Discover In The Field – the international blog telling fascinating stories from around the world about people and projects connected by high-capacity research and education networks. A substantial number of blogposts are related to Scandinavia:
DeIC has re-issued a request for tender for optical transmission equipment. The request was originally issued in December, but too few vendors submitted requests to participate. Therefore, the process was stopped. It has now been restarted.
DeIC expects to spend between DKK 18 million and 30 million on optical transmission equipment for Forskningsnettet, the Danish National Research and Education Network.
The procurement process has three steps:
First, a number of potential vendors are selected.
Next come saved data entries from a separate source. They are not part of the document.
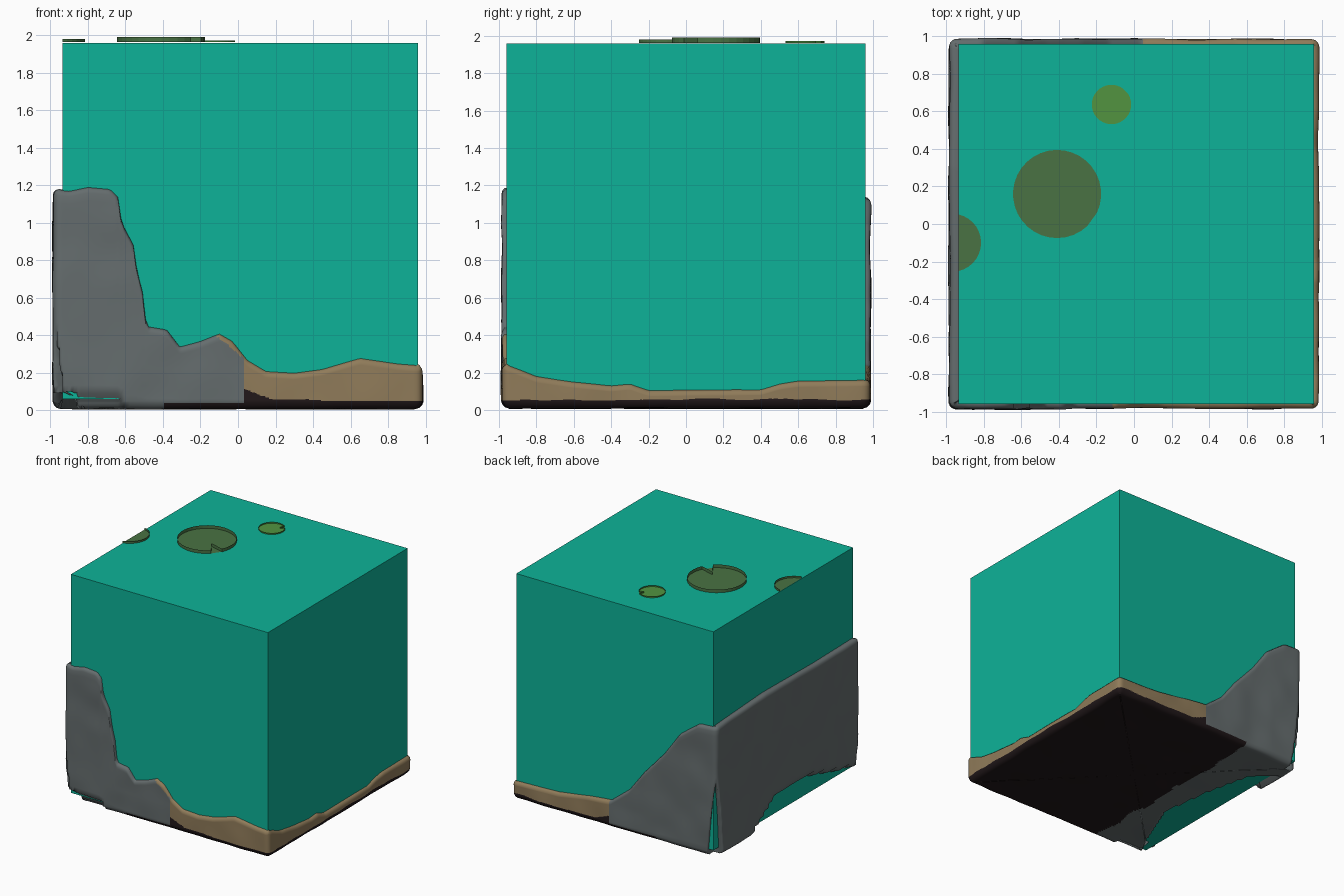
import bpy, bmesh, math
from mathutils import Vector, noise

if "Cube" in bpy.data.objects:
    bpy.data.objects.remove(bpy.data.objects["Cube"])


def material(name, rgb):
    m = bpy.data.materials.new(name)
    m.diffuse_color = (*rgb, 1)
    m.use_nodes = True
    m.node_tree.nodes["Principled BSDF"].inputs["Base Color"].default_value = m.diffuse_color
    return m


TEAL = material("teal water", (0.004, 0.45, 0.314))
ROCK = material("grey rock", (0.13, 0.152, 0.155))
SAND = material("tan sand", (0.28, 0.2, 0.102))
SOIL = material("dark soil", (0.015, 0.009, 0.010))
LEAF = material("olive leaf", (0.067, 0.168, 0.056))
SPROUT = material("bright leaf", (0.084, 0.296, 0.051))


def add_object(name, bm, mats, smooth=False):
    me = bpy.data.meshes.new(name)
    for f in bm.faces:
        f.smooth = smooth
    bm.to_mesh(me)
    bm.free()
    for m in mats:
        me.materials.append(m)
    ob = bpy.data.objects.new(name, me)
    bpy.context.collection.objects.link(ob)
    return ob


def interp(table, v):
    if v <= table[0][0]:
        return table[0][1]
    for (a, p), (b, q) in zip(table, table[1:]):
        if v <= b:
            return p + (q - p) * (v - a) / (b - a)
    return table[-1][1]


def clamp01(v):
    return max(0.0, min(1.0, v))


# Water block
bm = bmesh.new()
bmesh.ops.create_cube(bm, size=1)
for v in bm.verts:
    v.co = Vector((0.0125 + v.co.x * 1.895, v.co.y * 1.92, 1.01 + v.co.z * 1.9))
add_object("water_block", bm, [TEAL])

# Terrain rim heights along each side
FRONT = [(-.98, 1.18), (-.9, 1.17), (-.8, 1.19), (-.68, 1.18), (-.64, 1.14), (-.62, 1.0),
         (-.55, .87), (-.54, .75), (-.5, .6), (-.49, .45), (-.38, .43), (-.31, .34),
         (-.2, .37), (-.1, .41), (-.03, .37), (.05, .27), (.15, .21), (.3, .2),
         (.45, .22), (.65, .28), (.85, .25), (.98, .24)]
RIGHT = [(-.98, .25), (-.9, .22), (-.8, .18), (-.6, .15), (-.4, .13), (-.3, .14),
         (-.2, .105), (.4, .11), (.5, .14), (.6, .155), (.98, .16)]
BACK = [(-.98, 1.14), (-.81, 1.13), (-.62, .99), (-.47, .78), (-.28, .57), (-.135, .38),
        (.04, .24), (.25, .22), (.54, .175), (.98, .16)]
LEFT = [(-.98, 1.18), (-.4, 1.17), (.3, 1.18), (.98, 1.14)]
# Hollows where the water shows through the terrain
LEFT_GAP = [(-.96, .08), (-.75, .12), (-.23, .26), (.2, .23), (.45, .06), (.5, 0)]
FRONT_GAP = [(-.95, 0), (-.9, .07), (-.75, .085), (-.62, .06), (-.59, 0)]
FLOOR_GAP = [(-.96, .05), (-.8, .14), (-.3, .34), (.2, .27), (.6, .18), (.76, 0)]

L, R, N = 0.985, 0.04, 120


def perimeter():
    """Rounded square, counter-clockwise: point, inward normal, rim height."""
    out = []
    for side in range(4):
        for i in range(N):
            s = -L + 2 * L * i / N
            x, y = [(s, -L), (L, s), (-s, L), (-L, -s)][side]
            h = [interp(FRONT, x), interp(RIGHT, y), interp(BACK, x), interp(LEFT, y)][side]
            p = Vector((x, y, 0))
            k = L - R
            c = Vector((max(-k, min(k, x)), max(-k, min(k, y)), 0))
            d = (p - c).normalized()
            out.append((c + d * R, -d, h))
    return out


def shape(p, inward):
    """Small bumps, plus the hollows at the left side and its corners."""
    p = p + inward * (noise.noise(p * 4.5) * 0.009)
    if p.x < -0.6 and p.z < 0.8:
        e = max(p.x + L, L - abs(p.y))
        zc, wide = (0.75, 0.10) if p.y > 0 else (0.5, 0.06)
        w = wide * (1 - p.z / zc)
        if w > 0 and e < w:
            k = 0.11 * (1 - e / w)
            p += Vector((k, -math.copysign(k, p.y), 0))
    if p.x < -0.91:
        p.x += 0.1 * clamp01((interp(LEFT_GAP, p.y) - p.z) / 0.03)
    if p.y < -0.93:
        p.y += 0.05 * clamp01((interp(FRONT_GAP, p.x) - p.z) / 0.012)
    if -0.94 < p.x < -0.935 + interp(FLOOR_GAP, p.y) and p.z < 0.1:
        p.z = 0.1
    return p


# Terrain shell: floor rings, rounded foot, wall, rounded rim
bm = bmesh.new()
FLOOR, WALL = 40, 26
columns = []
for base, inward, h in perimeter():
    foot = base + inward * 0.04
    col = []
    for r in range(1, FLOOR + 1):
        q = foot * (r / FLOOR)
        q.z = 0.008 + 0.006 * noise.noise(q * 3)
        col.append(shape(q, Vector((0, 0, 0))))
    section = [(.022, .014), (.010, .026), (.003, .04)]
    section += [(0, .05 + (h - .08) * j / WALL) for j in range(WALL + 1)]
    section += [(.004, h - .016), (.013, h - .005), (.03, h), (.08, h - .01), (.12, h - .05)]
    for inset, z in section:
        col.append(shape(base + inward * inset + Vector((0, 0, z)), inward))
    columns.append([bm.verts.new(p) for p in col])
centre = bm.verts.new((0, 0, 0.008))
for i, a in enumerate(columns):
    b = columns[(i + 1) % len(columns)]
    bm.faces.new((centre, b[0], a[0]))
    for r in range(len(a) - 1):
        bm.faces.new((a[r], b[r], b[r + 1], a[r + 1]))

# Rock on the left, soil underneath, sand above it
for f in bm.faces:
    c = f.calc_center_median()
    n = noise.noise(c * 5)
    if c.z < 0.035:
        limit = -0.4 + 0.05 * n
    elif c.y < 0:
        limit = max(-0.15, 0.03 - 1.2 * max(0, c.z - 0.28))
    else:
        limit = 0.05
    soil = 0.055 + 0.015 * n + 0.06 * clamp01(1 - abs(c.x - 0.03) / 0.15)
    f.material_index = 0 if c.x < limit else (2 if c.z < soil else 1)
bm.normal_update()
add_object("terrain_shell", bm, [ROCK, SAND, SOIL], smooth=True)


# Floating leaves: shallow open dishes with a wedge notch
def lily_pad(name, cx, cy, r, top, mat, notch=None, sides=32):
    bm = bmesh.new()
    if notch:
        start, end, depth = notch
        angles = [math.radians(end + (start + 360 - end) * i / sides) for i in range(sides + 1)]
        mid = math.radians((start + end) / 2)
        pts = [(cx + r * math.cos(t), cy + r * math.sin(t)) for t in angles]
        pts.append((cx + depth * math.cos(mid), cy + depth * math.sin(mid)))
    else:
        pts = [(cx + r * math.cos(2 * math.pi * i / sides), cy + r * math.sin(2 * math.pi * i / sides))
               for i in range(sides)]
    low = [bm.verts.new((x, y, 1.963)) for x, y in pts]
    high = [bm.verts.new((x, y, top)) for x, y in pts]
    for i in range(len(pts)):
        j = (i + 1) % len(pts)
        bm.faces.new((low[i], low[j], high[j], high[i]))
    floor = bm.faces.new(low)
    bmesh.ops.triangulate(bm, faces=[floor])
    # trim at the left edge of the water
    bmesh.ops.bisect_plane(bm, geom=bm.verts[:] + bm.edges[:] + bm.faces[:],
                           plane_co=(-0.935, 0, 0), plane_no=(-1, 0, 0), clear_outer=True)
    bm.normal_update()
    return add_object(name, bm, [mat])


lily_pad("large_lily_pad", -0.41, 0.16, 0.235, 1.99, LEAF, (-47, -25, 0.105))
lily_pad("small_lily_pad", -0.12, 0.637, 0.105, 1.973, SPROUT, (33, 55, 0.065))
lily_pad("edge_lily_pad", -0.97, -0.10, 0.155, 1.98, LEAF)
DeIC expects to select five vendors.
NORDUnet and Swedish Sunet are building a new network for the Swedish research and education community. NORDUnet network architect Fredrik "Hugge" Korsbäck's blog offers in-depth technical information.
Twice a year, Swedish Sunet meets with its customers and partners at the Sunet Days. This time the venue is Högskolan Kristianstad in the southernmost part of Sweden. From the 11th to 14th of April representatives from organisations connected to Sunet meet and discuss current topics. Usually the Sunet Days attract between 200 and 250 participants from all over Sweden.
Research and education networks are not only about fibres, routers and switches. They also try to contribute to the common good of Internet users. Enter CrypTech, hosted by NORDUnet and making the Internet a little bit safer for everybody.
The conference theme of “Securing the Internet” make the Programme Committee hope for a wide range of views and perspectives in both presentations and lightning talks. To set the scene for this, keynote Mikko Hyppönen will give his views on security, and there will even be a complete track dedicated to security.
However, no NORDUnet conference without room for more than just one topic. The programme will also feature a network track covering almost everything from architecture to implementation, and as usual there will be ample room for technical of relevance to the community.
Researchers who build networks or design advanced distributed applications now have the opportunity to test their designs in a real-world environment – without the risk of breaking services belonging to others in the process. The GÉANT Testbeds Service (GTS) is ready to welcome users.